Although the announcement was naturally well received in Europe, it has also raised eyebrows and controversies. At a time of austerity and amid disunity among European countries, the public opinion is split and questions remain on whether the Union really deserves this prize.
The Nobel committee's choice came as a surprise because of the current economic slump in the EU. Shaken by the debt crisis in the Euro area, the continent has been plunged into a drastic austerity plan leading to social tensions and nationalism revivals. The crisis has revealed deep cracks in the European edifice, and highlighted discord among EU states members, whose solidarity has been seriously tested. In fact, the rich northern economies are reluctant to help southern countries, financially strangled by excessive public debt and subjected to unpopular austerity measures.

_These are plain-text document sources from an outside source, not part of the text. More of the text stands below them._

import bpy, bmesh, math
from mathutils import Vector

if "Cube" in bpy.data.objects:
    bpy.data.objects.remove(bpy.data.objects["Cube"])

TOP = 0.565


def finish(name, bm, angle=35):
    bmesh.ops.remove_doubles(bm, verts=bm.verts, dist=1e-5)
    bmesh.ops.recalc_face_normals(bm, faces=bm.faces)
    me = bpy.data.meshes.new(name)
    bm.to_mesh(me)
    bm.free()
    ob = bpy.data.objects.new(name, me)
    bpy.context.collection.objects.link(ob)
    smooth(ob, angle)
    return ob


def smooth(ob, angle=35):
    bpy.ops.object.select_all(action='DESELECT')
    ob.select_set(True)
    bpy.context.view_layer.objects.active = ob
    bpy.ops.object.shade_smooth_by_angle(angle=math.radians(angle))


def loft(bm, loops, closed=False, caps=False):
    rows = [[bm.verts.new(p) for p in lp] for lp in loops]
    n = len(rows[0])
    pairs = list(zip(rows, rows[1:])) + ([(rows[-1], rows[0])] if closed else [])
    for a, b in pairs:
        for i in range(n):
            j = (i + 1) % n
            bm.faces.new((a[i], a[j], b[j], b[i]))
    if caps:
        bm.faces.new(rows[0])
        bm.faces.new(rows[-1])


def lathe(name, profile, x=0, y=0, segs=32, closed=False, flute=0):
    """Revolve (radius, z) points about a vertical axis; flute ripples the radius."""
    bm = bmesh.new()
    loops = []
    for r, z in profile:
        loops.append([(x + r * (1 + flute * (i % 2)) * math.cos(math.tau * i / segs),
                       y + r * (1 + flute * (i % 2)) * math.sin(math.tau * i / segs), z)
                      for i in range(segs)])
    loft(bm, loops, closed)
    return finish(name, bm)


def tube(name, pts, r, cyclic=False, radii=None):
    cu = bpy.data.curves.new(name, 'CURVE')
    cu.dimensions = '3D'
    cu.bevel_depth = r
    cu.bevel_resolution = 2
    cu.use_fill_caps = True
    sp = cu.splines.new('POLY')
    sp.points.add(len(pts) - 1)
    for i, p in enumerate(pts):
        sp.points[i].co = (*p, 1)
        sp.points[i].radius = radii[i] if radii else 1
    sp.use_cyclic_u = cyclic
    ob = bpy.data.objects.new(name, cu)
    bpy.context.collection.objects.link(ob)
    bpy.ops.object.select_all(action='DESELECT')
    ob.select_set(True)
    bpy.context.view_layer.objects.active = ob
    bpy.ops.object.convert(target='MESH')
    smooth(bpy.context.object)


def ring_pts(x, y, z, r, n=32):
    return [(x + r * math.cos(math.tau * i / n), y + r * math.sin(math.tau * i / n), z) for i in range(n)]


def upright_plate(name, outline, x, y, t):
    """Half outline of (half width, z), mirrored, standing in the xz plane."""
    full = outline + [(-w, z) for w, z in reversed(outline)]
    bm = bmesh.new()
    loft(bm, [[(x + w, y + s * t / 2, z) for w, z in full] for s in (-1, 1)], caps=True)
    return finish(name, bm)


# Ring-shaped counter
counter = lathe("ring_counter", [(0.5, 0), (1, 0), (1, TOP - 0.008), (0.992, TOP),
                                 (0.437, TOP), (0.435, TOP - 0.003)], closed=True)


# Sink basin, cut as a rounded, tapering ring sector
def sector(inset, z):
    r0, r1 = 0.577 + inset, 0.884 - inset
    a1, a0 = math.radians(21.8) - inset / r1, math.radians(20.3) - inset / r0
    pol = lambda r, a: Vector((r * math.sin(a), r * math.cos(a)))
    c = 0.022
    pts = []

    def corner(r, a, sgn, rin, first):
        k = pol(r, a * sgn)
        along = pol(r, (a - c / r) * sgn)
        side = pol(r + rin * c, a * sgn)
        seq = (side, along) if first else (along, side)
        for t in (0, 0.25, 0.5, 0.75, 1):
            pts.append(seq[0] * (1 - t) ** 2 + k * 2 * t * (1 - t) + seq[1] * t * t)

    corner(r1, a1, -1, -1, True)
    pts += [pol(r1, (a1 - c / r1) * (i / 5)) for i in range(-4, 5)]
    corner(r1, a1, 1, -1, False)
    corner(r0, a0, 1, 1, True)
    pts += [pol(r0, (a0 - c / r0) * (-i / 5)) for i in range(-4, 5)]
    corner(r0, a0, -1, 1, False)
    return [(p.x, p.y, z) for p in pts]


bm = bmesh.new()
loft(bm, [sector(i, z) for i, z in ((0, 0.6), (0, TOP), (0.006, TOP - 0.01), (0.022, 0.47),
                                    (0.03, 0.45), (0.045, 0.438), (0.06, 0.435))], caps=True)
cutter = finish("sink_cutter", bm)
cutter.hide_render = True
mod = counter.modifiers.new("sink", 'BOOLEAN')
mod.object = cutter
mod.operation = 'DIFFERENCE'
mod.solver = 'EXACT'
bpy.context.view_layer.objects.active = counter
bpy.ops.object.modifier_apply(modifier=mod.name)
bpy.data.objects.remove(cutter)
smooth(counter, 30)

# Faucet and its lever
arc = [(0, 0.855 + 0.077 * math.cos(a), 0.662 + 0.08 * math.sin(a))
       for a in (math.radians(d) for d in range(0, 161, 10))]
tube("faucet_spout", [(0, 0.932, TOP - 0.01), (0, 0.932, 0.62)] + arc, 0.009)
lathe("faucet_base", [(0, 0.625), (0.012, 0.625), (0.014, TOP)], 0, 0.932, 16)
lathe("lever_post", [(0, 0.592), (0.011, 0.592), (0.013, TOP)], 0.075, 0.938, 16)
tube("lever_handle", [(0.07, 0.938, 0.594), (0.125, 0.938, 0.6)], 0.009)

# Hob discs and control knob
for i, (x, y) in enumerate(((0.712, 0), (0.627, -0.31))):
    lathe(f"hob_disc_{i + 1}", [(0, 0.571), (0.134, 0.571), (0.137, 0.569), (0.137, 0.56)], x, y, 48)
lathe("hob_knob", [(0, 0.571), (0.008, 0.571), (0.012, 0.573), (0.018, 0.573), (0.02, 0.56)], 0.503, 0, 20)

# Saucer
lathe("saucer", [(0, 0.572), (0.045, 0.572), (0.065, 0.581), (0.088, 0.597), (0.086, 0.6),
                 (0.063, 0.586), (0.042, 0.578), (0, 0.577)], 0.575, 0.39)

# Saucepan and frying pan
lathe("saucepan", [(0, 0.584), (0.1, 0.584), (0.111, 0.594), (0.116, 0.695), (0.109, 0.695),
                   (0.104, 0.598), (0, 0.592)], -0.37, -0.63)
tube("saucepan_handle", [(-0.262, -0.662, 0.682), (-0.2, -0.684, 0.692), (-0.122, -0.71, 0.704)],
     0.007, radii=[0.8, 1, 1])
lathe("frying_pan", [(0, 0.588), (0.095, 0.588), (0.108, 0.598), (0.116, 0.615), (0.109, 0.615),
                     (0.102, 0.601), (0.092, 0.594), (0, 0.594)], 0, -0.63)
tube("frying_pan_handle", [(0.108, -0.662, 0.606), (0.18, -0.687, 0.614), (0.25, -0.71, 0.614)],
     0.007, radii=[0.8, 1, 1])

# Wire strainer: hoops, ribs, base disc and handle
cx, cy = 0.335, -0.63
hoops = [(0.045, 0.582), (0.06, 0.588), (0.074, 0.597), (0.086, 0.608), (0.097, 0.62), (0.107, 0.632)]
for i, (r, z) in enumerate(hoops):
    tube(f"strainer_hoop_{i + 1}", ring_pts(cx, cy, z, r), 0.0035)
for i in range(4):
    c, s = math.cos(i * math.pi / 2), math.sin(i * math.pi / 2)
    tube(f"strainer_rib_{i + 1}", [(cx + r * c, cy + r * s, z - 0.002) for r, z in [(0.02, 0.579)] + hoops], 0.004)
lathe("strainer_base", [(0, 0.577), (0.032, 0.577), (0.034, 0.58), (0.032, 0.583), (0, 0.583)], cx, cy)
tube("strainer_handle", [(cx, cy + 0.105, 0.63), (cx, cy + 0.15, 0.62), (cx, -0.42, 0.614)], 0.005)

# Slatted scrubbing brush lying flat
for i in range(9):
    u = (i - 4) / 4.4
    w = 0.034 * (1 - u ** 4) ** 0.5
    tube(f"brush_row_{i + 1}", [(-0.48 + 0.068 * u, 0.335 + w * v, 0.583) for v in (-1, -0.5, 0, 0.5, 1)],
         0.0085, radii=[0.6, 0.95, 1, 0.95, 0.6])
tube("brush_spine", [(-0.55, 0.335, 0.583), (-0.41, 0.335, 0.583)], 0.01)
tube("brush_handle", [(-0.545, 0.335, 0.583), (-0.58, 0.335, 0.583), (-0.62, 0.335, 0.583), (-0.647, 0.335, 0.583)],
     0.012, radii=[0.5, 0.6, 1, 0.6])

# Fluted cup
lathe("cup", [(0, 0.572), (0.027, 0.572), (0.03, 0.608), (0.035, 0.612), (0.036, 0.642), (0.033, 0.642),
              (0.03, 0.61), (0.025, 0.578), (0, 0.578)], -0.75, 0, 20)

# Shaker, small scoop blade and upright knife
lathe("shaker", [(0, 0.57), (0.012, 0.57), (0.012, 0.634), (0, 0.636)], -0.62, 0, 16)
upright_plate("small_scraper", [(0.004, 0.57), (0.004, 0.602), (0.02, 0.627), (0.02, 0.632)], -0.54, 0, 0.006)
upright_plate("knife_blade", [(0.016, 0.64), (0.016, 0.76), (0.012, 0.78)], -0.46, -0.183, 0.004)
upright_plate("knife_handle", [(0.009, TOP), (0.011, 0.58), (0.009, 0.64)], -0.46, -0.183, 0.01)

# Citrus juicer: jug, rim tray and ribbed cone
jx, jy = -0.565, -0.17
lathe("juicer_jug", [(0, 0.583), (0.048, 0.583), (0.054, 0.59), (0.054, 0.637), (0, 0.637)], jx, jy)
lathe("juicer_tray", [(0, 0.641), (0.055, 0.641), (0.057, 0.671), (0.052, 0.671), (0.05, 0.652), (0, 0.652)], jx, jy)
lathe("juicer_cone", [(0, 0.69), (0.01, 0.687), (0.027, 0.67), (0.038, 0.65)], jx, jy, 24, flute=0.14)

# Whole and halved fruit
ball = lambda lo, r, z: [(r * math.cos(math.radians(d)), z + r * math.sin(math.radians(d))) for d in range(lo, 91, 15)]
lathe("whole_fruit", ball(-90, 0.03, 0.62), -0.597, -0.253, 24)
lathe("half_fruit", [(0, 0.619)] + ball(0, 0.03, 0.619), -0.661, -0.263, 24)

The sacrifices imposed on the people in the affected states like Greece or Spain have triggered tension, the rise of extremism all over the area and detached the citizens from the European project. Unemployment has soared in the zone and social misery has made a comeback. Now the people feel like their expectations are not taken into account. The European institution, which already suffers from its public image, has also been accused of confiscating sovereignty, putting people under guardianship and depriving them of the right to decide by themselves. Many voices were raised to denounce a bureaucratic institution that imposes austerity and allows poverty progression at the expense of social peace.
Abroad, the European Union is reproached of its inability to speak with one voice, particularly when it comes to take tough decisions as demonstrated during the war in Yugoslavia in the 1990s or more recently with the case of Libya. Moreover, just after the Nobel Prize winner announcement, given how European leaders were each reacting on their side, most were wondering who will accept the award.
The Peace honor attribution to the EU also brought in light another paradox. Norway, the country allocator of the Peace Prize has always been reluctant to fully engage in the European project. Furthermore, the country has just re-affirmed that a EU membership was not on the table. A study conducted by Aftenposten has also revealed that only one in four Norwegian support the Nobel Committee’s decisions. So what’s the real reason behind this decision? According to the Norwegian Council for Peace (an organization uniting 23 organizations advocating for peace), it’s simply political. For the council Alfred Nobel Peace Prize was meant to reward someone who had worked for peace and considers it as a dishonor to his memory the fact that it has been given to the EU.
It would certainly have been preferable that the prize was awarded to the action of an individual rather than an institution in crisis and in which the unity is in trouble. But we cannot deny that the EU creation has helped stabilize a continent customary of conflicts and already devastated by two world wars.
Created in 1957 by six countries under the Treaty of Rome, the European Community has gradually grown to now represent 27 states. And contrary to what most people think, it only has power over the people within the limits of what the state members have granted to it. And though the Nobel committee choice can be questionable in many regards, maybe this time it’s just the recognition that — in these difficult times —the Union's failure to manage further integration could have serious implications for all Europeans.